## PROVIDED RECORDS
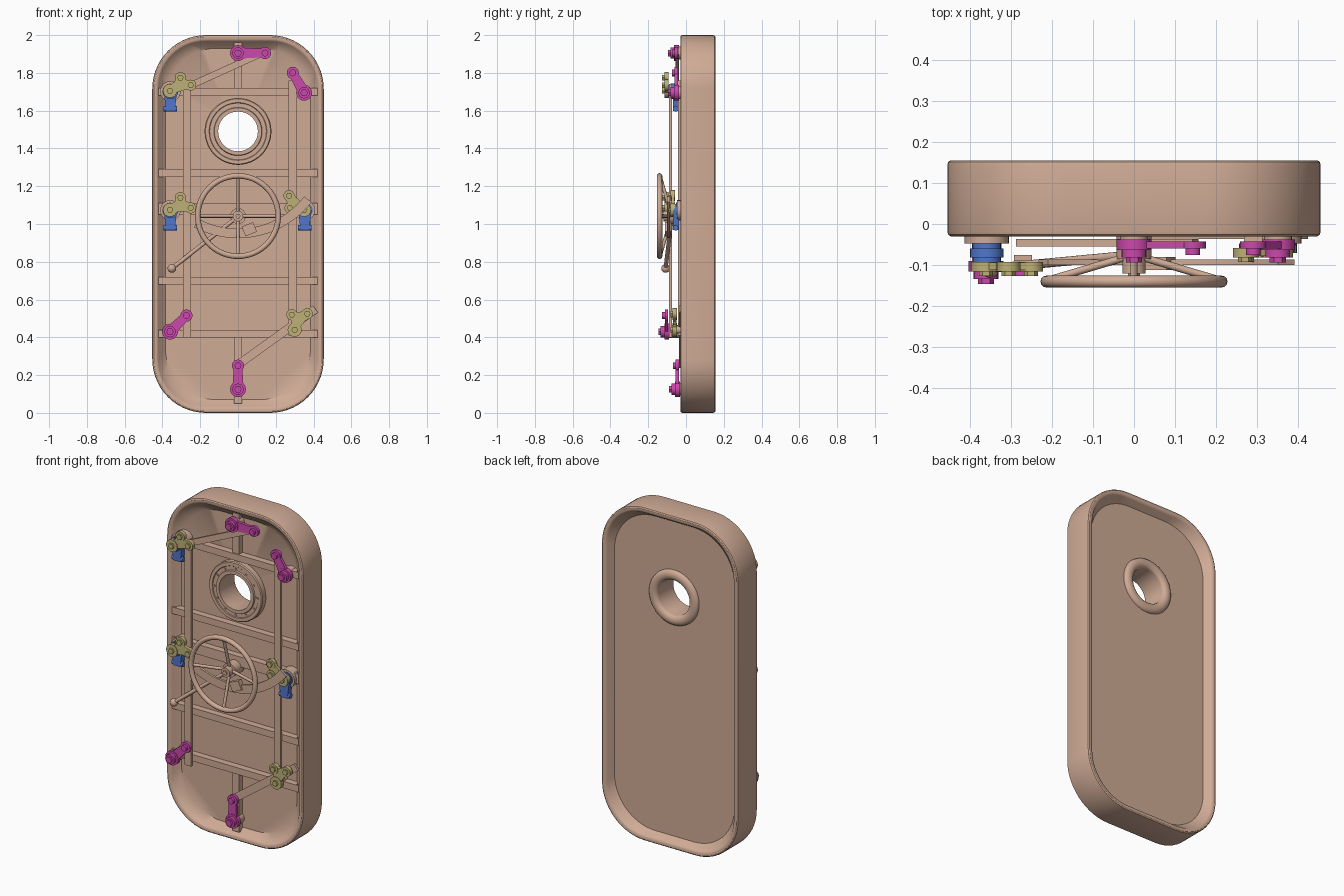
import bpy, bmesh, math
from mathutils import Vector, Matrix

cube = bpy.data.objects.get("Cube")
if cube:
    bpy.data.objects.remove(cube)


def material(name, rgb):
    m = bpy.data.materials.new(name)
    m.use_nodes = True
    m.diffuse_color = (*rgb, 1)
    m.node_tree.nodes["Principled BSDF"].inputs["Base Color"].default_value = (*rgb, 1)
    return m


TAN = material("tan paint", (0.63, 0.41, 0.305))
PINK = material("magenta paint", (0.60, 0.065, 0.41))
BLUE = material("blue paint", (0.08, 0.18, 0.60))
OLIVE = material("olive paint", (0.51, 0.435, 0.18))
made = []


class Part:
    """Collects simple solids into one named object."""

    def __init__(self, name, mat):
        self.name, self.mat, self.bm = name, mat, bmesh.new()

    def loft(self, rings, caps=True, closed=False):
        vs = [[self.bm.verts.new(p) for p in ring] for ring in rings]
        n = len(vs[0])
        pairs = list(zip(vs, vs[1:])) + ([(vs[-1], vs[0])] if closed else [])
        for a, b in pairs:
            for i in range(n):
                j = (i + 1) % n
                self.bm.faces.new((a[i], a[j], b[j], b[i]))
        if caps and not closed:
            self.bm.faces.new(vs[0])
            self.bm.faces.new(vs[-1])
        return vs

    def prism(self, outline, y0, y1):
        self.loft([[(x, y, z) for x, z in outline] for y in (y0, y1)])

    def box(self, x0, x1, z0, z1, y0, y1):
        self.prism([(x0, z0), (x1, z0), (x1, z1), (x0, z1)], y0, y1)

    def disc(self, p, r, y0, y1, n=24):
        self.prism(circle(p, r, n), y0, y1)

    def bar(self, p, q, w0, w1, y0, y1):
        p, q = Vector(p), Vector(q)
        d = (q - p).normalized()
        side = Vector((-d.y, d.x)) / 2
        self.prism([p + side * w0, p - side * w0, q - side * w1, q + side * w1], y0, y1)

    def rod(self, p, q, r, n=12):
        p, q = Vector(p), Vector(q)
        m = Matrix.Translation((p + q) / 2) @ (q - p).to_track_quat('Z', 'Y').to_matrix().to_4x4()
        bmesh.ops.create_cone(self.bm, cap_ends=True, segments=n, radius1=r, radius2=r,
                              depth=(q - p).length, matrix=m)

    def spin(self, centre, profile, n=48):
        """Closed (radius, y) profile turned about the y axis."""
        self.loft([[(x, y, z) for x, z in circle(centre, r, n)] for r, y in profile], closed=True)

    def finish(self):
        bmesh.ops.recalc_face_normals(self.bm, faces=self.bm.faces)
        me = bpy.data.meshes.new(self.name)
        self.bm.to_mesh(me)
        self.bm.free()
        me.materials.append(self.mat)
        ob = bpy.data.objects.new(self.name, me)
        bpy.context.collection.objects.link(ob)
        made.append(ob)


def circle(c, r, n):
    return [(c[0] + r * math.cos(t), c[1] + r * math.sin(t))
            for t in (2 * math.pi * i / n for i in range(n))]


def rounded(inset, y, steps=14):
    """Door outline shrunk by inset; the panel keeps wide corners."""
    r = 0.27 if inset > 0.05 else 0.285 - inset
    cx, cz, pts = 0.454 - inset - r, 1 - inset - r, []
    for k, (sx, sz) in enumerate(((1, 1), (-1, 1), (-1, -1), (1, -1))):
        for i in range(steps + 1):
            t = math.pi / 2 * (k + i / steps)
            pts.append((sx * cx + r * math.cos(t), y, 1 + sz * cz + r * math.sin(t)))
    return pts


WINDOW = (0, 1.49)
FRONT, BACK = 0.012, 0.11

# Door shell: rounded rim with a shallow recessed panel on both sides
p = Part("door_shell", TAN)
section = [(0.07, FRONT), (0.034, -0.02), (0.030, -0.026), (0.022, -0.03),
           (0.008, -0.03), (0.002, -0.026), (0, -0.018), (0, 0.143), (0.002, 0.151),
           (0.008, 0.155), (0.022, 0.155), (0.030, 0.151), (0.034, 0.145), (0.056, BACK)]
loops = p.loft([rounded(d, y) for d, y in section], caps=False)
for loop, y in ((loops[0], FRONT), (loops[-1], BACK)):
    hole = [p.bm.verts.new((x, y, z)) for x, z in circle(WINDOW, 0.11, 48)]
    edges = [p.bm.edges.new((hole[i - 1], hole[i])) for i in range(48)]
    edges += [p.bm.edges.get((loop[i - 1], loop[i])) for i in range(len(loop))]
    bmesh.ops.triangle_fill(p.bm, edges=edges, use_beauty=True)
p.finish()

# Porthole: tube, front flange with bolts, rounded back ring
p = Part("porthole_frame", TAN)
bulge = [(0.135 + 0.03 * math.cos(t), BACK + 0.022 * math.sin(t))
         for t in (math.pi * i / 8 for i in range(9))]
p.spin(WINDOW, [(0.105, -0.03), (0.125, -0.03), (0.128, -0.022), (0.150, -0.022),
                (0.153, -0.026), (0.172, -0.026), (0.177, -0.02), (0.177, FRONT + 0.01),
                (0.15, FRONT + 0.01), (0.15, BACK - 0.01)] + bulge)
for c in circle(WINDOW, 0.139, 12):
    p.disc(c, 0.006, -0.028, -0.015, 6)
p.finish()

# Horizontal stiffeners and central ribs
p = Part("stiffeners", TAN)
for z, h in ((0.42, 0.02), (0.70, 0.02), (1.08, 0.03), (1.27, 0.02), (1.70, 0.02)):
    p.box(-0.42, 0.42, z - h, z + h, -0.028, -0.018)
    p.box(-0.40, 0.40, z - h * 0.5, z + h, -0.02, FRONT + 0.01)
p.box(-0.022, 0.022, 1.72, 1.96, -0.02, FRONT + 0.01)
p.box(-0.022, 0.022, 0.05, 0.40, -0.02, FRONT + 0.01)
p.finish()

# Linkage bars
p = Part("linkage_bars", TAN)
p.box(-0.292, -0.248, 0.40, 1.74, -0.09, -0.075)
p.box(0.268, 0.312, 0.41, 1.76, -0.043, -0.029)
p.bar((-0.28, 1.72), (0.15, 1.915), 0.036, 0.036, -0.055, -0.036)
p.bar((0.0, 0.255), (0.41, 0.55), 0.045, 0.045, -0.036, -0.022)
p.finish()

# Curved drive arm under the handwheel
p = Part("drive_arm", TAN)
angles = [math.radians(-118 + 80 * i / 20) for i in range(21)]
p.prism([(r * math.cos(t), 1.42 + r * math.sin(t))
         for r, seq in ((0.445, angles), (0.495, angles[::-1])) for t in seq], -0.1, -0.086)
p.bar((0.03, 0.96), (0.09, 0.985), 0.055, 0.055, -0.112, -0.08)
p.finish()

# Handwheel with dished spokes
HUB = Vector((0, -0.075, 1.042))
p = Part("handwheel", TAN)
p.spin((0, HUB.z), [(0.213 + 0.0145 * math.cos(t), -0.14 + 0.0145 * math.sin(t))
                    for t in (math.tau * i / 12 for i in range(12))])
for x, z in circle((0, HUB.z), 0.21, 4):
    p.rod(HUB, (x, -0.137, z), 0.009)
p.disc((0, HUB.z), 0.028, -0.12, 0.0)
p.disc((0, HUB.z), 0.042, -0.085, 0.0)
p.disc((0, HUB.z), 0.014, -0.128, -0.1, 6)
p.finish()

# Hand lever with ball end
p = Part("hand_lever", TAN)
ball = (-0.35, -0.108, 0.765)
p.rod((0, -0.075, 1.04), ball, 0.011)
bmesh.ops.create_uvsphere(p.bm, u_segments=16, v_segments=10, radius=0.023,
                          matrix=Matrix.Translation(ball))
p.finish()


def lever(name, big, small, front):
    """Two-eyed lever with bolts; front is the arm's front plane."""
    p = Part(name, PINK)
    p.bar(big, small, 0.06, 0.044, front, front + 0.018)
    p.disc(big, 0.042, front - 0.003, front + 0.022)
    p.disc(big, 0.030, front - 0.022, front)
    p.disc(big, 0.020, front - 0.034, front, 6)
    p.disc(small, 0.032, front, front + 0.018)
    p.disc(small, 0.018, front - 0.015, front, 12)
    p.finish()
    p = Part(name + "_pivot", TAN)
    p.disc(big, 0.034, front + 0.02, FRONT + 0.01)
    p.finish()


lever("top_lever", (0, 1.905), (0.143, 1.905), -0.06)
lever("upper_left_lever", (0.35, 1.695), (0.29, 1.80), -0.06)
lever("lower_right_lever", (-0.36, 0.43), (-0.273, 0.515), -0.112)
lever("bottom_lever", (0, 0.125), (0, 0.25), -0.055)


def crank(name, lobes, front):
    """Three-lobed bell crank with a bolt in each lobe."""
    p = Part(name, OLIVE)
    mid = sum((Vector(c) for c in lobes), Vector((0, 0))) / 3
    p.disc(mid, 0.036, front, front + 0.018)
    for i, c in enumerate(lobes):
        p.bar(mid, c, 0.06, 0.05, front, front + 0.018)
        p.disc(c, 0.037 if i == 0 else 0.029, front - 0.003, front + 0.02)
        p.disc(c, 0.017, front - 0.014, front, 6)
    p.finish()
    p = Part(name + "_pivot", TAN)
    p.disc(lobes[0], 0.022, front + 0.015, FRONT + 0.01)
    p.finish()


crank("upper_right_crank", [(-0.36, 1.705), (-0.305, 1.775), (-0.25, 1.735)], -0.112)
crank("middle_right_crank", [(-0.36, 1.075), (-0.305, 1.14), (-0.25, 1.085)], -0.112)
crank("middle_left_crank", [(0.35, 1.075), (0.27, 1.15), (0.275, 1.085)], -0.078)
crank("lower_left_crank", [(0.30, 0.44), (0.285, 0.52), (0.367, 0.525)], -0.068)


def dog(name, x, z, front):
    """Clamp dog: stepped boss, hanging tongue and cross pin."""
    p = Part(name, BLUE)
    p.disc((x, z), 0.034, front, -0.046)
    p.disc((x, z), 0.041, front + 0.012, front + 0.034)
    p.bar((x, z), (x, z - 0.105), 0.07, 0.046, -0.07, -0.036)
    p.rod((x - 0.036, -0.055, z - 0.092), (x + 0.036, -0.055, z - 0.092), 0.015)
    p.finish()
    p = Part(name + "_boss", TAN)
    p.disc((x, z), 0.054, -0.047, FRONT + 0.01)
    p.finish()


dog("upper_right_dog", -0.358, 1.702, -0.094)
dog("middle_right_dog", -0.358, 1.072, -0.094)
dog("middle_left_dog", 0.354, 1.072, -0.064)

# Smooth round surfaces, keep edges crisp
bpy.ops.object.select_all(action='DESELECT')
for ob in made:
    ob.select_set(True)
bpy.context.view_layer.objects.active = made[0]
bpy.ops.object.shade_smooth_by_angle(angle=math.radians(32))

## REQUIRED WORK
The exact lines from the beginning of the data through the one that contains "if caps and" must be given again, both ends included, and pictures must be left out.

## SOLUTION TO THIS TASK
import bpy, bmesh, math
from mathutils import Vector, Matrix

cube = bpy.data.objects.get("Cube")
if cube:
    bpy.data.objects.remove(cube)


def material(name, rgb):
    m = bpy.data.materials.new(name)
    m.use_nodes = True
    m.diffuse_color = (*rgb, 1)
    m.node_tree.nodes["Principled BSDF"].inputs["Base Color"].default_value = (*rgb, 1)
    return m


TAN = material("tan paint", (0.63, 0.41, 0.305))
PINK = material("magenta paint", (0.60, 0.065, 0.41))
BLUE = material("blue paint", (0.08, 0.18, 0.60))
OLIVE = material("olive paint", (0.51, 0.435, 0.18))
made = []


class Part:
    """Collects simple solids into one named object."""

    def __init__(self, name, mat):
        self.name, self.mat, self.bm = name, mat, bmesh.new()

    def loft(self, rings, caps=True, closed=False):
        vs = [[self.bm.verts.new(p) for p in ring] for ring in rings]
        n = len(vs[0])
        pairs = list(zip(vs, vs[1:])) + ([(vs[-1], vs[0])] if closed else [])
        for a, b in pairs:
            for i in range(n):
                j = (i + 1) % n
                self.bm.faces.new((a[i], a[j], b[j], b[i]))
        if caps and not closed:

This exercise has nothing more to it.